■ AIM OF THE EXERCISE
Each entry that follows should be retyped exactly.

┏━━

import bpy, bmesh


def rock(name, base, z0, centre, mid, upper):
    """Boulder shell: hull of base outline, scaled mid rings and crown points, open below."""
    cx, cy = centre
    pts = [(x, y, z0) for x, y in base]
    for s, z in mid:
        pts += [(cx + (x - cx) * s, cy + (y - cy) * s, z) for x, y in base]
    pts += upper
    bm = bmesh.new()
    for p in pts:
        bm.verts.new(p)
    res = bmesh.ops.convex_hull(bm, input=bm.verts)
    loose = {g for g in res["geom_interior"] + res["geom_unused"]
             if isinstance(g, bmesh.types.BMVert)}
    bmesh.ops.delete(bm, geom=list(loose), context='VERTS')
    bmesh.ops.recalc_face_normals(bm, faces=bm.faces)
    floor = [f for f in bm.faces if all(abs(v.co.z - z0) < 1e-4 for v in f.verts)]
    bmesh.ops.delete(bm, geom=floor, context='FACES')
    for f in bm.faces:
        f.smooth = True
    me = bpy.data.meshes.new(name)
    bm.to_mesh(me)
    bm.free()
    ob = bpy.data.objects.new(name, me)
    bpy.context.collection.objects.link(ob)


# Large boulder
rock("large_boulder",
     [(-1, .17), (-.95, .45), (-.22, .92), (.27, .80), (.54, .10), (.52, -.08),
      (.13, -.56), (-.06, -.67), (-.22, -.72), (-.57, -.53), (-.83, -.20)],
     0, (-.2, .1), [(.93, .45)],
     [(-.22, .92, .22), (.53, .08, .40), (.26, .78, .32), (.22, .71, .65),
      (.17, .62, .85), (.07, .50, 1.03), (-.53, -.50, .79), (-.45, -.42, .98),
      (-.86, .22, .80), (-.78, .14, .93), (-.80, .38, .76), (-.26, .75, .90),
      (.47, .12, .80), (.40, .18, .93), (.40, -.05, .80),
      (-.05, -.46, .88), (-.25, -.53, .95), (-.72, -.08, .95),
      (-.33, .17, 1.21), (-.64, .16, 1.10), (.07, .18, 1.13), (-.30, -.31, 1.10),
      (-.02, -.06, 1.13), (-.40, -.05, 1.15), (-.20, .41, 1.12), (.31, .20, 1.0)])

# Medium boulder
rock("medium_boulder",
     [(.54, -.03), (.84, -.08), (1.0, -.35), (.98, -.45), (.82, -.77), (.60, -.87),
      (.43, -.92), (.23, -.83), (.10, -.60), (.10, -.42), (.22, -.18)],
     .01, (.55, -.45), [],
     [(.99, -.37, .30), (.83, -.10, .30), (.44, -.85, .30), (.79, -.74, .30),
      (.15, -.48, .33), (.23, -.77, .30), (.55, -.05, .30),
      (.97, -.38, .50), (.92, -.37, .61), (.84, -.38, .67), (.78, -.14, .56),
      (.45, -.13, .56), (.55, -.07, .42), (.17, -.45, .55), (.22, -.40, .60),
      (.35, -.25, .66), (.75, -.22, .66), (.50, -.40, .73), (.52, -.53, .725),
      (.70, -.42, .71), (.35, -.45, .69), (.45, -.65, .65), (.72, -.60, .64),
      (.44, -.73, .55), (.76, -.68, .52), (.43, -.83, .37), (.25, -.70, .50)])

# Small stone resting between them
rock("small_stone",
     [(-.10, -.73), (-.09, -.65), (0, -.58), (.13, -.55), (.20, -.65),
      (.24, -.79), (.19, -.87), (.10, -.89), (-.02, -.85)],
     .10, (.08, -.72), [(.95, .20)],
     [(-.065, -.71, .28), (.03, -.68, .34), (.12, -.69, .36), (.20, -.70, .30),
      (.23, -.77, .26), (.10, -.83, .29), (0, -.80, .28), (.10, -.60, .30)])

┗━━

■ SOLUTION TO THIS EXERCISE
import bpy, bmesh


def rock(name, base, z0, centre, mid, upper):
    """Boulder shell: hull of base outline, scaled mid rings and crown points, open below."""
    cx, cy = centre
    pts = [(x, y, z0) for x, y in base]
    for s, z in mid:
        pts += [(cx + (x - cx) * s, cy + (y - cy) * s, z) for x, y in base]
    pts += upper
    bm = bmesh.new()
    for p in pts:
        bm.verts.new(p)
    res = bmesh.ops.convex_hull(bm, input=bm.verts)
    loose = {g for g in res["geom_interior"] + res["geom_unused"]
             if isinstance(g, bmesh.types.BMVert)}
    bmesh.ops.delete(bm, geom=list(loose), context='VERTS')
    bmesh.ops.recalc_face_normals(bm, faces=bm.faces)
    floor = [f for f in bm.faces if all(abs(v.co.z - z0) < 1e-4 for v in f.verts)]
    bmesh.ops.delete(bm, geom=floor, context='FACES')
    for f in bm.faces:
        f.smooth = True
    me = bpy.data.meshes.new(name)
    bm.to_mesh(me)
    bm.free()
    ob = bpy.data.objects.new(name, me)
    bpy.context.collection.objects.link(ob)


# Large boulder
rock("large_boulder",
     [(-1, .17), (-.95, .45), (-.22, .92), (.27, .80), (.54, .10), (.52, -.08),
      (.13, -.56), (-.06, -.67), (-.22, -.72), (-.57, -.53), (-.83, -.20)],
     0, (-.2, .1), [(.93, .45)],
     [(-.22, .92, .22), (.53, .08, .40), (.26, .78, .32), (.22, .71, .65),
      (.17, .62, .85), (.07, .50, 1.03), (-.53, -.50, .79), (-.45, -.42, .98),
      (-.86, .22, .80), (-.78, .14, .93), (-.80, .38, .76), (-.26, .75, .90),
      (.47, .12, .80), (.40, .18, .93), (.40, -.05, .80),
      (-.05, -.46, .88), (-.25, -.53, .95), (-.72, -.08, .95),
      (-.33, .17, 1.21), (-.64, .16, 1.10), (.07, .18, 1.13), (-.30, -.31, 1.10),
      (-.02, -.06, 1.13), (-.40, -.05, 1.15), (-.20, .41, 1.12), (.31, .20, 1.0)])

# Medium boulder
rock("medium_boulder",
     [(.54, -.03), (.84, -.08), (1.0, -.35), (.98, -.45), (.82, -.77), (.60, -.87),
      (.43, -.92), (.23, -.83), (.10, -.60), (.10, -.42), (.22, -.18)],
     .01, (.55, -.45), [],
     [(.99, -.37, .30), (.83, -.10, .30), (.44, -.85, .30), (.79, -.74, .30),
      (.15, -.48, .33), (.23, -.77, .30), (.55, -.05, .30),
      (.97, -.38, .50), (.92, -.37, .61), (.84, -.38, .67), (.78, -.14, .56),
      (.45, -.13, .56), (.55, -.07, .42), (.17, -.45, .55), (.22, -.40, .60),
      (.35, -.25, .66), (.75, -.22, .66), (.50, -.40, .73), (.52, -.53, .725),
      (.70, -.42, .71), (.35, -.45, .69), (.45, -.65, .65), (.72, -.60, .64),
      (.44, -.73, .55), (.76, -.68, .52), (.43, -.83, .37), (.25, -.70, .50)])

# Small stone resting between them
rock("small_stone",
     [(-.10, -.73), (-.09, -.65), (0, -.58), (.13, -.55), (.20, -.65),
      (.24, -.79), (.19, -.87), (.10, -.89), (-.02, -.85)],
     .10, (.08, -.72), [(.95, .20)],
     [(-.065, -.71, .28), (.03, -.68, .34), (.12, -.69, .36), (.20, -.70, .30),
      (.23, -.77, .26), (.10, -.83, .29), (0, -.80, .28), (.10, -.60, .30)])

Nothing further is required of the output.